The friendship Zeke has with Shao has always been hazardous, but in “The Beat Says, This Is the Way,” it nearly gets deadly. Shao, attempting to round up the gang for their performance at Les Inferno, drops in on a Yale event for minorities hoping to secure admission into the school, where Zeke is suffering through racist ribbing (and yet more macho bullshit) just to make a good first impression on a pack of crackerjack douchebags. As is required in good television, Shao just causes mayhem, mayhem that ends with him drawing a gun on two pasty Yale alums to cap off a scuffle in the bathroom. The Get Down’s gangster element felt nearly superfluous in Part 1, but in Part 2 we appreciate the influence of Fat Annie and Cadillac for how it informs Shao’s worldview and divides him from Zeke. Shao knows who he is: He’s a man alone, and thus he’s in the same game as Annie and Cadillac. Zeke is hustling to figure himself out, caught with Mylene and Yale at one end of his axis and Shao and hip hop at the other.
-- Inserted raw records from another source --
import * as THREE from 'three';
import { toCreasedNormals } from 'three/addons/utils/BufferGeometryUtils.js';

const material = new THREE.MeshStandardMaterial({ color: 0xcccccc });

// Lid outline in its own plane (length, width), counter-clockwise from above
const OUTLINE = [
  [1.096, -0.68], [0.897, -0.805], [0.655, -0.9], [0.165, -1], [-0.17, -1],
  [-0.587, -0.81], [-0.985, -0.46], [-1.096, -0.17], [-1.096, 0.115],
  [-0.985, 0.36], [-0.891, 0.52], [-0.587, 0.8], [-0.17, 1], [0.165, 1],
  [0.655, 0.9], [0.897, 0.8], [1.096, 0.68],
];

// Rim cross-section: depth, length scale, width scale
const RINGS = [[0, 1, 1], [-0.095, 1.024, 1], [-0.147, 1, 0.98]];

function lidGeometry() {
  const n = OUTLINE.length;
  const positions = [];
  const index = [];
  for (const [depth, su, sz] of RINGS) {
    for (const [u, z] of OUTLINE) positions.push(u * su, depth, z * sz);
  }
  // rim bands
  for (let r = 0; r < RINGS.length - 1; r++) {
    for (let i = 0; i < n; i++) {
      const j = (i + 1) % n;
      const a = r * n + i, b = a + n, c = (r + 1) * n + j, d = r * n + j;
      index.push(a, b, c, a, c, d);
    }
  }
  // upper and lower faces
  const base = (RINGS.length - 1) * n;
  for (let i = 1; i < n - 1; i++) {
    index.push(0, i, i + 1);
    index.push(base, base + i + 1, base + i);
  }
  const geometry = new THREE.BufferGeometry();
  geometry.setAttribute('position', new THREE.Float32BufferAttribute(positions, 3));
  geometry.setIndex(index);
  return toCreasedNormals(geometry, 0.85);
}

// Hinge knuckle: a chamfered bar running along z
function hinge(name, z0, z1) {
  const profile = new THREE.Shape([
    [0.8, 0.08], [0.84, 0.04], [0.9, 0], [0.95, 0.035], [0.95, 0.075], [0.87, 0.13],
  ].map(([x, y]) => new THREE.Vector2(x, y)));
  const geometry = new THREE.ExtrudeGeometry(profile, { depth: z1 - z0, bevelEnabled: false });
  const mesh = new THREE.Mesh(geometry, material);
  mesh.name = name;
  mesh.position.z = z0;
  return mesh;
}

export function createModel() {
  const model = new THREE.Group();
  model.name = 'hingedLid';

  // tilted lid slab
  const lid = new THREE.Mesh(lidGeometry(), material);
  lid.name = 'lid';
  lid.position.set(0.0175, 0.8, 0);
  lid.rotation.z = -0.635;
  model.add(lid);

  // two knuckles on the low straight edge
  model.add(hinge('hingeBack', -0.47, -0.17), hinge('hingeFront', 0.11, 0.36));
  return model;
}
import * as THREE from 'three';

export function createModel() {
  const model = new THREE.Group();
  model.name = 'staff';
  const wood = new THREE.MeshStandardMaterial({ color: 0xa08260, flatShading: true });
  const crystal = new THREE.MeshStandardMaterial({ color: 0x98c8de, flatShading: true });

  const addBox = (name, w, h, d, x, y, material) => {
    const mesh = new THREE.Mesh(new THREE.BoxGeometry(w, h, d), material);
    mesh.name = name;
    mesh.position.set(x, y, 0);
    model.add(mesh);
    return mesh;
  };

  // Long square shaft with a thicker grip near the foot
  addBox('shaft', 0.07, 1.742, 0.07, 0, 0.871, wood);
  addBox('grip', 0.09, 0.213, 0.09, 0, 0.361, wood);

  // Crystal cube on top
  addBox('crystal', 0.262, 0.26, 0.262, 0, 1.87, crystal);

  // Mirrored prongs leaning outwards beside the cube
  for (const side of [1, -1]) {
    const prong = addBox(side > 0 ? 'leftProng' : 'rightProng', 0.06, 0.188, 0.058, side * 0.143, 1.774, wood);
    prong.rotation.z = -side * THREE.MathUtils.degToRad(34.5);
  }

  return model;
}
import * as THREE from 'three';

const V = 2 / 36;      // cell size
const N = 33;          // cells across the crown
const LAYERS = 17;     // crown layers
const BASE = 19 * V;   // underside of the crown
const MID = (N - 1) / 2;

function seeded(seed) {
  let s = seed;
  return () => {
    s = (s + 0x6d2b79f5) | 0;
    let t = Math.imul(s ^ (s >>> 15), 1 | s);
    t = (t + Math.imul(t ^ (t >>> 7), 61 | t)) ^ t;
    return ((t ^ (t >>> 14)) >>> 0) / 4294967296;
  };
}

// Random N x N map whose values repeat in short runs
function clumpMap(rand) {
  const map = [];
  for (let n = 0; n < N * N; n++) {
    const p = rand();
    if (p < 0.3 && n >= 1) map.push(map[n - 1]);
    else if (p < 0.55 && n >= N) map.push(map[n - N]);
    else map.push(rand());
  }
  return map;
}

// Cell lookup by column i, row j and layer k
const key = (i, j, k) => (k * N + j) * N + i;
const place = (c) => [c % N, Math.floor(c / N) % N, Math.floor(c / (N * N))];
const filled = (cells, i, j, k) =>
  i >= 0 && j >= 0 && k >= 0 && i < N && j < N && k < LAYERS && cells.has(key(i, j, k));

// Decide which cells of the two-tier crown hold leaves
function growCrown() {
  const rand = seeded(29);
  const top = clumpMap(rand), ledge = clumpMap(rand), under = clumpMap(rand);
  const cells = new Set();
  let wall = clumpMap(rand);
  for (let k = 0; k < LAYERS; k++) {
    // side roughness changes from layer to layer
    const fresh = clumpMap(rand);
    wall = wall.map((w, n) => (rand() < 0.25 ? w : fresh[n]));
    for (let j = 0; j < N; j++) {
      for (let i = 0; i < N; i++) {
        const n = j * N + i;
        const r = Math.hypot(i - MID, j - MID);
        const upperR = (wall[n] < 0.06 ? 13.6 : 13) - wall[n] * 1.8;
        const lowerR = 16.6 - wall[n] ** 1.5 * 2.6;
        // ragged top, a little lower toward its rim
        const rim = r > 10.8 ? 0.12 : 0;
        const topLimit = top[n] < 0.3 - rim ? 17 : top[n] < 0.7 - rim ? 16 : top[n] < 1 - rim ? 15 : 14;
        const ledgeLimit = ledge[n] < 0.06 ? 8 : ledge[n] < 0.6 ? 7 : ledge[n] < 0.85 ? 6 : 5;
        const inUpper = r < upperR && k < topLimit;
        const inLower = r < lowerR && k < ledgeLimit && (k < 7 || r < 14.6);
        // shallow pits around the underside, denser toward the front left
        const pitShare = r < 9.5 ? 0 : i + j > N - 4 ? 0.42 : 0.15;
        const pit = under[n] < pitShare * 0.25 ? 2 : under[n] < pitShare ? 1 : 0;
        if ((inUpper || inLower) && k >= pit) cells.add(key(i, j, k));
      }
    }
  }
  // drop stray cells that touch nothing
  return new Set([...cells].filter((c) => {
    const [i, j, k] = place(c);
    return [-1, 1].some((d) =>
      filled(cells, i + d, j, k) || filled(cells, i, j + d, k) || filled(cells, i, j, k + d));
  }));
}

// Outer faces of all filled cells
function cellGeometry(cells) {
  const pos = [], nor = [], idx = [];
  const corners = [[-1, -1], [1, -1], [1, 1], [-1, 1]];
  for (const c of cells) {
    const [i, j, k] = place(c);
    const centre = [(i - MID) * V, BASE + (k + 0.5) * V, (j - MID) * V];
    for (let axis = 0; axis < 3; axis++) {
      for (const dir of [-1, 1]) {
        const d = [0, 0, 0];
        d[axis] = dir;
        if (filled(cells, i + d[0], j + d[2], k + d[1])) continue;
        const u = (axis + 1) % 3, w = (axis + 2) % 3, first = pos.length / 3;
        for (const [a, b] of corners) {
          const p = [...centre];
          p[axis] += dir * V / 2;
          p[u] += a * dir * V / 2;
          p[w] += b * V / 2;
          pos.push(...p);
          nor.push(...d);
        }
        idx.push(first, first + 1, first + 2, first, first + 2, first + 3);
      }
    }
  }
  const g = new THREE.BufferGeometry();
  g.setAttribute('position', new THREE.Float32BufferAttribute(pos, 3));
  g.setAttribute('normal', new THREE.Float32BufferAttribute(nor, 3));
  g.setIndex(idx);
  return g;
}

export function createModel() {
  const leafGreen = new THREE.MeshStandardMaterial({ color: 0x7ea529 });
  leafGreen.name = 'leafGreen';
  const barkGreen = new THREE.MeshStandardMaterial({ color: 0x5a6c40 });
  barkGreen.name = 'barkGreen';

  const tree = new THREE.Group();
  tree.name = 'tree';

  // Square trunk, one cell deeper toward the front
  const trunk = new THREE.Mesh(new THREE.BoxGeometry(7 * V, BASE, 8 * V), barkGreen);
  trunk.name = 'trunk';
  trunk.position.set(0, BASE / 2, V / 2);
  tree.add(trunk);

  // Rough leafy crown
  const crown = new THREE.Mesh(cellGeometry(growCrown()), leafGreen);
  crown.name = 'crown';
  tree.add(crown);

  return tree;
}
There’s a little more nuance to it than that, of course: Mylene and Zeke both merely tolerate the pressures exerted on them by the adults in their lives, and hesitate at the realization that they’re ultimately just pawns in the plans and schemes of others. Mylene is a potential moneymaker for Roy and Ramon and Francisco. Zeke is a good-looking statistic, a way to satisfy Yale’s diversity quota, which is arguably well intended on the surface but inarguably ignorant beneath. (Gunns and his friend, Yale’s dean, both talk a good talk about marching with King, but c’mon: All of us in the audience know what’s really up here.) But peel away the layers and you’re left with a tale of two kids trying to realize their destinies, balked at every turn by people who, whether for good reasons or not, take steps to alter their courses.

Which makes The Get Down sound like a bromidic, arid cliché, devoid of either life or panache. This couldn’t be further from the case. Part 2 retains all the zing of Part 1, and even adds some of its own in the form of animated interstitials that are such a goddamn pleasure to watch you’ll almost wish the whole series had been imagined as a cartoon. But the series’ celebratory vibes are now housed upon a solid foundation of dramaturgy, and perhaps that explains why Part 2’s opening movements burst with such a current of immediacy. The Get Down doesn’t need to prove its vitality—Part 1 accomplished that handily—but that it’s so quick to assert itself in its return to air (so to speak) reminds us loud and clear all the same.

Boston-based critic Andy Crump has been writing about film and television online since 2009, and has been contributing to Paste Magazine since 2013. He writes additional words for The Playlist and Birth. Movies. Death., and is a member of the Online Film Critics Society and the Boston Online Film Critics Association. You can follow him on Twitter and find his collected writing at his personal blog. He is composed of roughly 65% craft beer.